[Start of Attachment]

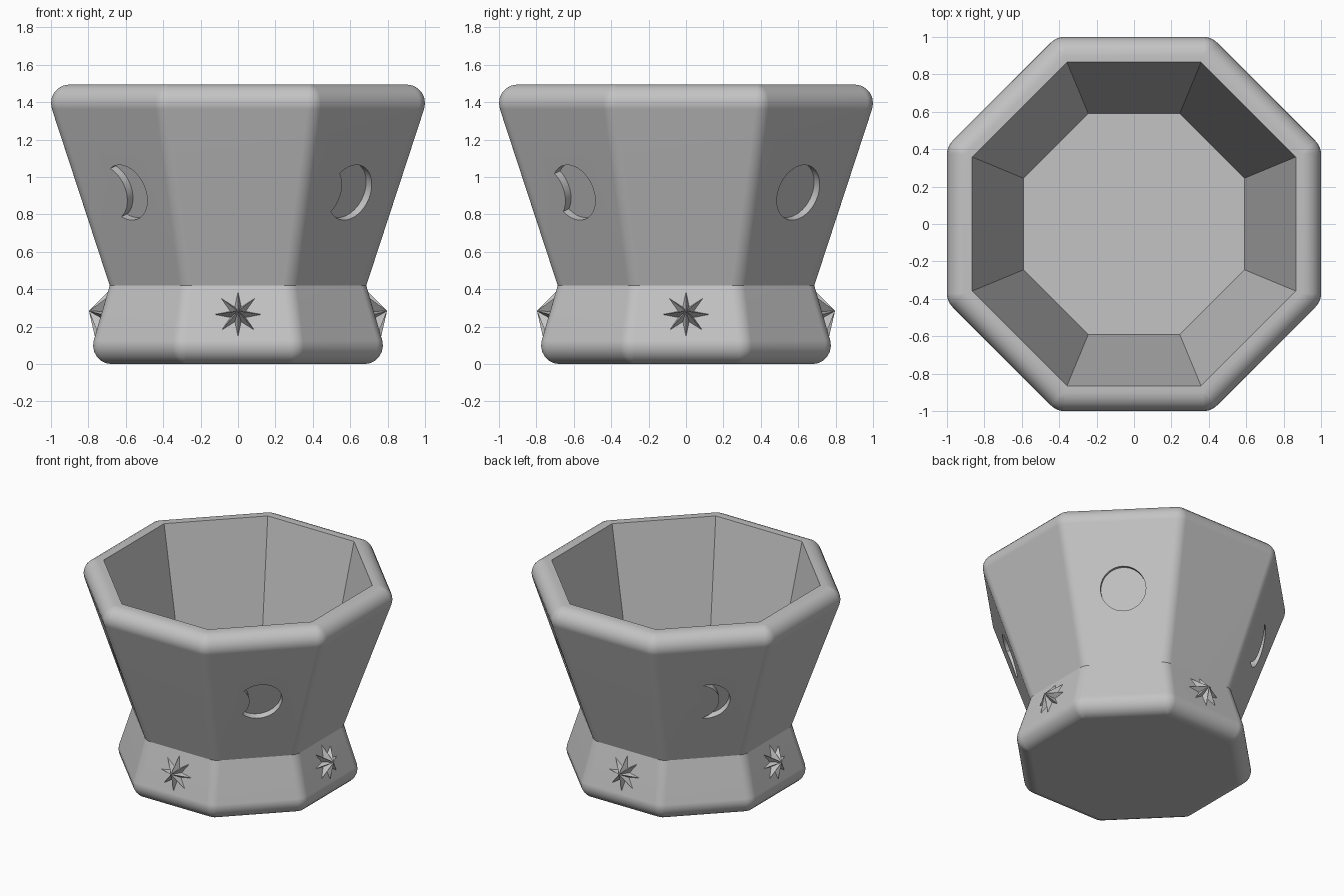
import bpy, bmesh
from math import pi, sin, cos, tan, acos, atan, radians
from mathutils import Matrix, Vector

cube = bpy.data.objects.get("Cube")
if cube:
    bpy.data.objects.remove(cube)

grey = bpy.data.materials.new("plain_grey")
grey.use_nodes = True
colour = (0.55, 0.55, 0.55, 1)
grey.diffuse_color = colour
grey.node_tree.nodes["Principled BSDF"].inputs["Base Color"].default_value = colour

FILLET = 0.1
WAIST_Z, WAIST = 0.42, 0.686
BASE_TILT, BOWL_TILT = atan(0.28), atan(0.3286)
STEPS = 6


def make_object(name, bm):
    bmesh.ops.recalc_face_normals(bm, faces=bm.faces)
    mesh = bpy.data.meshes.new(name)
    bm.to_mesh(mesh)
    bm.free()
    mesh.materials.append(grey)
    obj = bpy.data.objects.new(name, mesh)
    bpy.context.collection.objects.link(obj)
    return obj


def octagon_ring(bm, core, offset, z):
    """Octagon of the given core apothem, grown by offset with round corners."""
    verts = []
    for k in range(8):
        mid = radians(22.5 + 45 * k)
        corner = Vector((cos(mid), sin(mid), 0)) * core / cos(pi / 8)
        for i in range(STEPS + 1):
            a = mid + radians(45) * (i / STEPS - 0.5)
            verts.append(bm.verts.new(corner + Vector((offset * cos(a), offset * sin(a), z))))
    return verts


def face_frame(angle, apothem, z, tilt):
    """Local frame on a sloping side: x to the viewer's right, y up the side, z outward."""
    out = Vector((cos(angle), sin(angle), 0))
    right = Vector((-sin(angle), cos(angle), 0))
    up = out * sin(tilt) + Vector((0, 0, cos(tilt)))
    frame = Matrix((right, up, right.cross(up))).transposed().to_4x4()
    return Matrix.Translation(out * apothem + Vector((0, 0, z))) @ frame


# Pot profile: rounded foot, waist, rounded rim, straight inside wall
profile = []
for i in range(STEPS + 1):
    a = -pi / 2 + (pi / 2 + BASE_TILT) * i / STEPS
    profile.append((0.675, FILLET * cos(a), FILLET + FILLET * sin(a)))
profile.append((WAIST - FILLET, FILLET, WAIST_Z))
for i in range(STEPS + 1):
    a = -BOWL_TILT + (pi / 2 + BOWL_TILT) * i / STEPS
    profile.append((0.9, FILLET * cos(a), 1.395 + FILLET * sin(a)))
profile += [(0.865, 0, 1.495), (0.59, 0, 0.1)]

bm = bmesh.new()
rings = [octagon_ring(bm, *row) for row in profile]
for low, high in zip(rings, rings[1:]):
    for i in range(len(low)):
        j = (i + 1) % len(low)
        bm.faces.new((low[i], low[j], high[j], high[i]))
bm.faces.new(rings[0][::-1])
bm.faces.new(rings[-1])
bmesh.ops.remove_doubles(bm, verts=bm.verts, dist=0.0005)
pot = make_object("pot", bm)

# Moon phases sunk into the four diagonal sides
MOON_R, MOON_Z, DEPTH = 0.155, 0.917, 0.045
phases = {45: 2 * MOON_R, -45: 0.225, -135: 0.15, 135: 0.075}
bm = bmesh.new()
for degrees, shift in phases.items():
    tip, bite = acos(-shift / 2 / MOON_R), acos(min(1, shift / 2 / MOON_R))
    n = 40
    outline = [(MOON_R * cos(a), MOON_R * sin(a))
               for a in (-tip + 2 * tip * i / n for i in range(n))]
    if bite > 0.01:
        outline += [(MOON_R * cos(a) - shift, MOON_R * sin(a))
                    for a in (bite - 2 * bite * i / n for i in range(n))]
    apothem = WAIST + (MOON_Z - WAIST_Z) * tan(BOWL_TILT)
    frame = face_frame(radians(degrees), apothem, MOON_Z, BOWL_TILT)
    floor = bm.faces.new([bm.verts.new(frame @ Vector((x, y, -DEPTH))) for x, y in outline])
    grown = bmesh.ops.extrude_face_region(bm, geom=[floor], use_keep_orig=True)["geom"]
    bmesh.ops.translate(bm, vec=frame.to_3x3() @ Vector((0, 0, 3 * DEPTH)),
                        verts=[v for v in grown if isinstance(v, bmesh.types.BMVert)])
cutter = make_object("moon_cutter", bm)
cutter.hide_render = True

cut = pot.modifiers.new("moons", 'BOOLEAN')
cut.object = cutter
cut.operation = 'DIFFERENCE'
cut.solver = 'EXACT'
bpy.ops.object.select_all(action='DESELECT')
bpy.context.view_layer.objects.active = pot
pot.select_set(True)
bpy.ops.object.modifier_apply(modifier=cut.name)
bpy.data.objects.remove(cutter)
bpy.ops.object.shade_smooth_by_angle(angle=radians(25))
weighted = pot.modifiers.new("flat_sides", 'WEIGHTED_NORMAL')
weighted.keep_sharp = True

# Eight-pointed faceted stars on the four straight sides of the foot
STAR_R, VALLEY_R, STAR_H, STAR_Z = 0.128, 0.045, 0.07, 0.265
for name, degrees in (("front", -90), ("left", 0), ("back", 90), ("right", 180)):
    bm = bmesh.new()
    apothem = WAIST + (WAIST_Z - STAR_Z) * tan(BASE_TILT)
    frame = face_frame(radians(degrees), apothem, STAR_Z, -BASE_TILT)
    peak = bm.verts.new((0, 0, STAR_H))
    edge = []
    for i in range(16):
        r = VALLEY_R if i % 2 else STAR_R
        edge.append(bm.verts.new((r * cos(i * pi / 8), r * sin(i * pi / 8), 0)))
    for i in range(16):
        bm.faces.new((peak, edge[i], edge[(i + 1) % 16]))
    bm.faces.new(edge[::-1])
    bm.transform(frame)
    make_object(name + "_star", bm)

[End of Attachment]

Look above for the line holding "for degrees, shift" and the line holding "outline += [(MOON_R", then output exactly those two lines and every line between them, nothing more.

__Exercise result__.
for degrees, shift in phases.items():
    tip, bite = acos(-shift / 2 / MOON_R), acos(min(1, shift / 2 / MOON_R))
    n = 40
    outline = [(MOON_R * cos(a), MOON_R * sin(a))
               for a in (-tip + 2 * tip * i / n for i in range(n))]
    if bite > 0.01:
        outline += [(MOON_R * cos(a) - shift, MOON_R * sin(a))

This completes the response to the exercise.